The beauty and abundance of flowers—both in gardens and in nature—is the hallmark of the spring season. Although their beauty is obvious and appreciated by all, these highly anticipated floral displays are the result of complex, interacting factors. Plant genetics, ecosystem dynamics, pollinator availability, current and historic weather and moisture patterns, climate change, anthropogenic effects, and more have influenced the evolution of spring flowering plants to respond to the seasons, fill specific ecological niches, form relationships with other members of the ecosystem, and determine how we use them in gardens. The resulting variety of unique adaptations and botanical curiosities of some of our favorite spring flowers provides further connection between people and plants and helps enrich these flowers’ beauty.
Bulbs: Charting the Cadence of Spring
The emergence and flowering of spring bulbs, such as winter-aconite (Eranthis hyemalis), snowdrops (Galanthus), daffodils (Narcissus), tulips (Tulipa), and crocus (Crocus), is one of the most anticipated events of the season. The cadence of bright-colored flowers begins with the whites and yellows of snowdrops and winter-aconites, continues through the yellows of Narcissus, and the brilliant hues of crocus, corydalis, and tulips.
While people enjoy these refreshing colors, it’s important to remember that these colors aren’t really meant for us, but rather to attract the early emerging pollinators of the season. The fact that spring flowers begin with whites and yellows, and then lead to an expanded palette, leads some to hypothesize that specific colors, such as white and yellow, are particularly attractive to early emerging pollinators and have evolved to meet this need.
However, pollinators don’t perceive color the same way we do, and the scientific community has debated the evolution of certain flower colors in response to pollinator availability. While the debate rages on, we (and pollinators!) will continue to enjoy the flowers no matter what scientific outcome is reached.
Magnolias: Ancient Beauty
The precocious flowering magnolias, such as Magnolia denudata, M. stellata, M. × loebneri, and M. × soulangeana, and their relatives and hybrids, comprise some of the most recognizable and revered of spring flowering trees. The large flowers, generally born at the ends of leafless branches, are remarkable for their size and uniqueness, but belie an ancient and interesting pollination phenomenon. Although many types of pollinators can be found in the flowers, magnolias are an ancient lineage of plants that were present before many of the current pollinators (bees, flies, etc.) existed and were originally meant to attract various types of beetles as pollinators. As an added attraction, the flowers of some species exhibit a trait called “floral thermogenicity”— a phenomenon in which the flowers generate their own heat to attract, and retain, the pollination services of various types of insects. Other types of plants, such as our native skunk cabbage (Symplocarpus foetidus), also exhibit this trait.

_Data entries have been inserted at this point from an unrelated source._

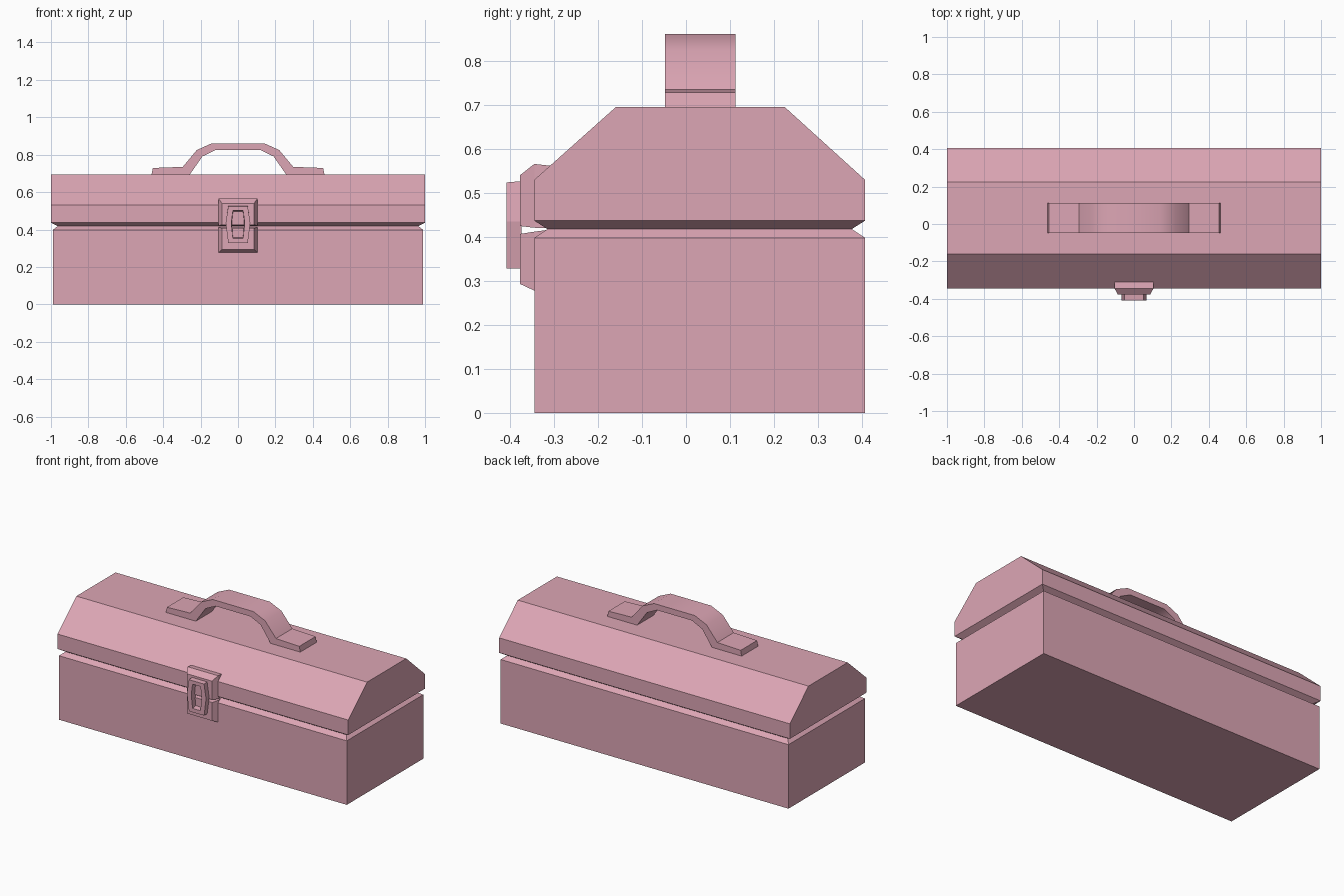
import bpy, bmesh, math
from mathutils import Vector

if "Cube" in bpy.data.objects:
    bpy.data.objects.remove(bpy.data.objects["Cube"])

paint = bpy.data.materials.new("pink_paint")
paint.diffuse_color = (0.72, 0.38, 0.46, 1)
paint.use_nodes = True
paint.node_tree.nodes["Principled BSDF"].inputs["Base Color"].default_value = paint.diffuse_color


def loft(name, loops, ring=False, smooth=0):
    """Skin matching loops; cap the ends, or close last to first for a ring."""
    bm = bmesh.new()
    rows = [[bm.verts.new(Vector(p)) for p in loop] for loop in loops]
    n = len(rows[0])
    pairs = list(zip(rows, rows[1:]))
    if ring:
        pairs.append((rows[-1], rows[0]))
    else:
        bm.faces.new(rows[0])
        bm.faces.new(rows[-1])
    for a, b in pairs:
        for i in range(n):
            j = (i + 1) % n
            bm.faces.new((a[i], a[j], b[j], b[i]))
    bmesh.ops.recalc_face_normals(bm, faces=bm.faces)
    mesh = bpy.data.meshes.new(name)
    bm.to_mesh(mesh)
    bm.free()
    mesh.materials.append(paint)
    obj = bpy.data.objects.new(name, mesh)
    bpy.context.collection.objects.link(obj)
    if smooth:
        bpy.ops.object.select_all(action='DESELECT')
        obj.select_set(True)
        bpy.context.view_layer.objects.active = obj
        bpy.ops.object.shade_smooth_by_angle(angle=math.radians(smooth))
    return obj


def flat_rect(z, x, y0, y1):
    return [(-x, y0, z), (x, y0, z), (x, y1, z), (-x, y1, z)]


def upright_rect(y, x, z0, z1):
    return [(-x, y, z0), (x, y, z0), (x, y, z1), (-x, y, z1)]


# box body with a shoulder stepping in to the seam
loft("base", [flat_rect(0, 0.99, -0.345, 0.407),
              flat_rect(0.398, 0.99, -0.345, 0.407),
              flat_rect(0.418, 0.965, -0.315, 0.377)])

# lid: undercut rim, short wall, then sloping front and back
loft("lid", [flat_rect(0.418, 0.965, -0.315, 0.377),
             flat_rect(0.437, 1.0, -0.345, 0.407),
             flat_rect(0.53, 1.0, -0.345, 0.407),
             flat_rect(0.695, 1.0, -0.16, 0.225)])

# carrying handle: half profile mirrored, extruded along y
outer = [(0.462, 0.695), (0.455, 0.729), (0.295, 0.735), (0.22, 0.825), (0.14, 0.861)]
inner = [(0.12, 0.825), (0.19, 0.791), (0.257, 0.695)]
profile = (outer + [(-x, z) for x, z in reversed(outer)]
           + [(-x, z) for x, z in reversed(inner)] + inner)
loft("handle", [[(x, y, z) for x, z in profile] for y in (-0.048, 0.113)], smooth=30)

# latch plates on the lid and on the base
loft("upper_latch_plate", [upright_rect(-0.29, 0.104, 0.42, 0.56),
                           upright_rect(-0.345, 0.104, 0.421, 0.566),
                           upright_rect(-0.378, 0.086, 0.425, 0.54)], smooth=25)
loft("lower_latch_plate", [upright_rect(-0.315, 0.104, 0.278, 0.416),
                           upright_rect(-0.345, 0.104, 0.278, 0.412),
                           upright_rect(-0.377, 0.086, 0.293, 0.407)], smooth=25)


# latch loop: six-sided frame with a slot through it
def hexagon(y, end, mid, z0, zm, z1):
    return [(-end, y, z0), (end, y, z0), (mid, y, zm),
            (end, y, z1), (-end, y, z1), (-mid, y, zm)]


loft("latch_loop", [hexagon(-0.374, 0.052, 0.066, 0.328, 0.435, 0.527),
                    hexagon(-0.408, 0.052, 0.066, 0.328, 0.435, 0.524),
                    hexagon(-0.408, 0.027, 0.036, 0.352, 0.435, 0.502),
                    hexagon(-0.374, 0.027, 0.033, 0.358, 0.435, 0.495)], ring=True)
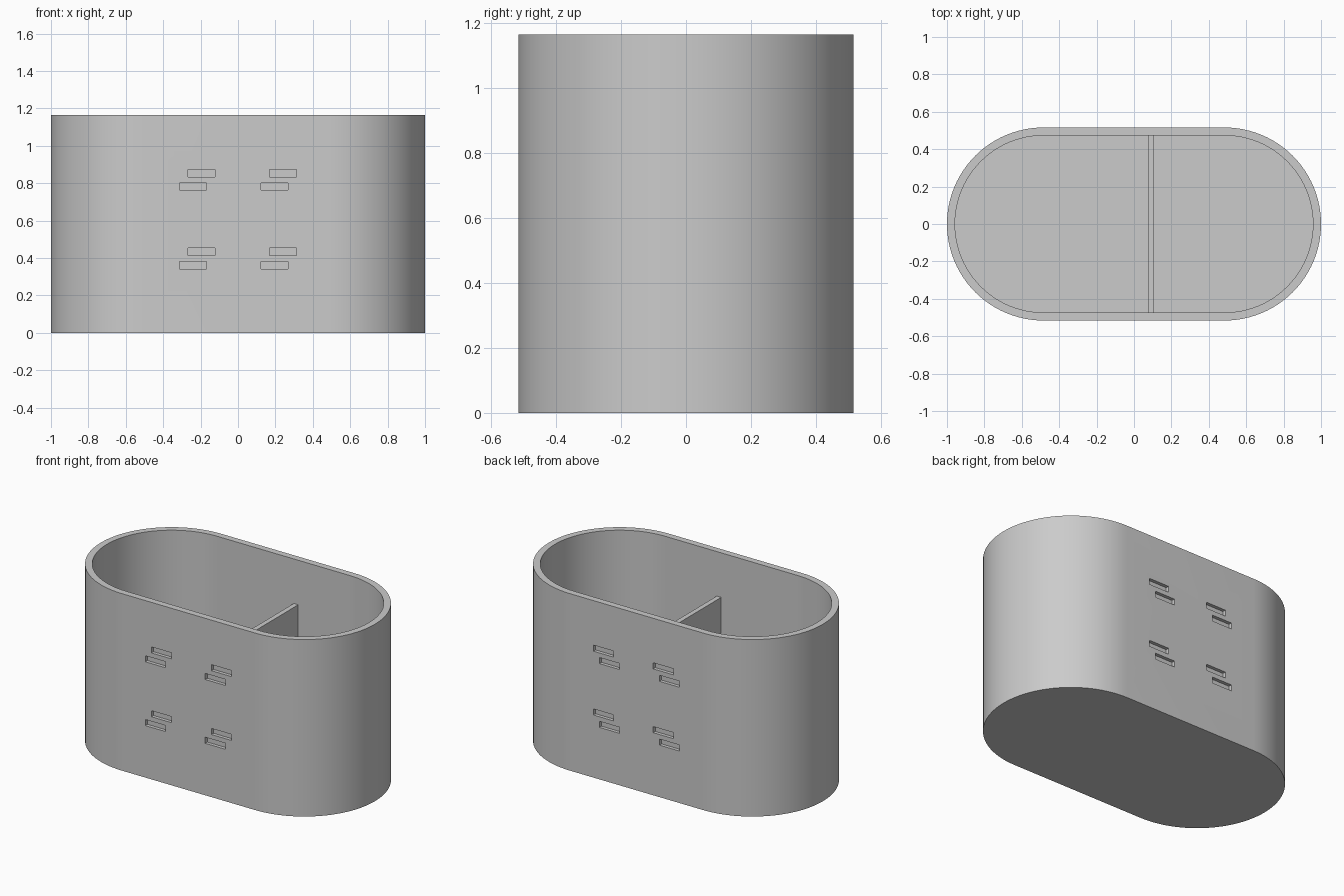
import bpy, bmesh, math

if "Cube" in bpy.data.objects:
    bpy.data.objects.remove(bpy.data.objects["Cube"], do_unlink=True)

HEIGHT, RADIUS, CENTRE = 1.165, 0.516, 0.484   # stadium outline
WALL, FLOOR = 0.043, 0.043
ARC_STEPS = 48

grey = bpy.data.materials.new("light grey")
grey.use_nodes = True
grey.diffuse_color = (0.6, 0.6, 0.6, 1)
grey.node_tree.nodes["Principled BSDF"].inputs["Base Color"].default_value = grey.diffuse_color


def make_object(name, bm):
    bmesh.ops.recalc_face_normals(bm, faces=bm.faces)
    mesh = bpy.data.meshes.new(name)
    bm.to_mesh(mesh)
    bm.free()
    mesh.materials.append(grey)
    obj = bpy.data.objects.new(name, mesh)
    bpy.context.collection.objects.link(obj)
    return obj


def add_stadium(bm, radius, z0, z1):
    """Upright prism with two parallel sides and two round ends."""
    ring = []
    for side in (1, -1):
        for i in range(ARC_STEPS + 1):
            a = math.pi * (i / ARC_STEPS - 0.5)
            ring.append(bm.verts.new((side * (CENTRE + radius * math.cos(a)),
                                      side * radius * math.sin(a), z0)))
    base = bm.faces.new(ring)
    top = bmesh.ops.extrude_face_region(bm, geom=[base])["geom"]
    bmesh.ops.translate(bm, vec=(0, 0, z1 - z0),
                        verts=[v for v in top if isinstance(v, bmesh.types.BMVert)])
    if not base.is_valid or len(base.link_loops if hasattr(base, "link_loops") else base.loops) == 0:
        return
    # extrusion can drop the starting cap: close the base if it is open
    open_edges = [e for e in bm.edges if e.is_boundary]
    if open_edges:
        bmesh.ops.holes_fill(bm, edges=open_edges, sides=0)


def add_box(bm, centre, size):
    verts = bmesh.ops.create_cube(bm, size=1)["verts"]
    bmesh.ops.scale(bm, vec=size, verts=verts)
    bmesh.ops.translate(bm, vec=centre, verts=verts)


# Outer body
bm = bmesh.new()
add_stadium(bm, RADIUS, 0, HEIGHT)
body = make_object("container_body", bm)

# Cutter for the inner cavity
bm = bmesh.new()
add_stadium(bm, RADIUS - WALL, FLOOR, HEIGHT + 0.2)
cavity = make_object("cavity_cutter", bm)

# Cutter for the staggered pairs of shallow slots, front and back
SLOT_DEPTH = 0.022
bm = bmesh.new()
for face in (-1, 1):
    for column in (-0.218, 0.218):
        for row in (0.397, 0.817):
            for step in (-1, 1):
                add_box(bm, (column + step * 0.0225, face * RADIUS, row + step * 0.035),
                        (0.146, SLOT_DEPTH * 2, 0.04))
slots = make_object("slot_cutter", bm)

# Cut the body, then remove the cutters
for cutter in (cavity, slots):
    mod = body.modifiers.new(cutter.name, "BOOLEAN")
    mod.operation = "DIFFERENCE"
    mod.solver = "EXACT"
    mod.object = cutter
    cutter.hide_render = True
bpy.context.view_layer.update()
result = bpy.data.meshes.new_from_object(body.evaluated_get(bpy.context.evaluated_depsgraph_get()))
body.modifiers.clear()
body.data = result
for cutter in (cavity, slots):
    bpy.data.objects.remove(cutter, do_unlink=True)

# Inner divider, lower than the rim, with its ends set into the walls
DIVIDER_TOP = 0.872
bm = bmesh.new()
add_box(bm, (0.091, 0, (DIVIDER_TOP + FLOOR) / 2),
        (0.032, 2 * (RADIUS - WALL) + 0.01, DIVIDER_TOP - FLOOR + 0.01))
divider = make_object("divider", bm)
divider.location.z = -0.005

# Smooth round ends, sharp rims
bpy.ops.object.select_all(action="DESELECT")
body.select_set(True)
bpy.context.view_layer.objects.active = body
bpy.ops.object.shade_smooth_by_angle(angle=math.radians(30))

Princess-trees: Iconic Trees of Longwood Gardens
The flowering of the princess-trees (Paulownia tomentosa) is one of the most anticipated spring events at Longwood Gardens. Provided that winter has not been too cold, the allée of princess-trees will soon transform into a mass of lilac-colored flowers as the temperatures warm. Although we grow them for the flowers, the princess-tree is revered in Japan for its wood. The wood is lightweight, yet extremely durable and used to build numerous Asian origin instruments and furniture. Despite its beauty and usefulness, Paulownia is considered to be an invasive species in much of the southeastern US and further planting and horticultural uses should be discouraged.
Trilliums: Charismatic Native Plants of the Forest
Trilliums are among the most recognizable group of plants native to the eastern United States. In fact, there are more species of trillium in the southeastern US than anywhere in the world. Trillium luteum can be found flowering in Peirce’s Woods in April and May and is immediately recognizable for its distinctive yellow flowers (which smell like lemons) and intricately mottled foliage. This type of foliage pattern is not exclusive to trilliums; many woodland plants, from the US and around the world, exhibit similar foliage mottling. While there is a debate, the general consensus is that the mottling provides camouflage from herbivores while intensively silver spots are meant to attract pollinators.
Camellias: Northern Limits
Camellias are well-known landscape plants common in gardens of the southeastern US. However, there are some selections that have been specially selected for adaptation to the colder climate of southeastern Pennsylvania. In fact, camellias have been bred for cold hardiness at Longwood Gardens since the late 1950s. The program reached its zenith in 1984 when plant explorers traveled to remote islands off the coast of Korea to locate the northernmost, and likely most cold-hardy, populations of the well-known Camellia japonica.
They successfully located that plant, collected seeds, and sent them back to the US. After decades of trialing them, they have proved to be among the most cold-hardy of all camellias, and two cultivars, ‘Longwood Centennial’ and ‘Longwood Valentine’, were selected for their hardiness, form, and red flowers. Both of these hybrids can be seen near the Chimes Tower in our Hillside Garden.
From early winter-aconite and snowdrops to our vivid camellias, come see these beauties for yourself during our colorful Spring Blooms season.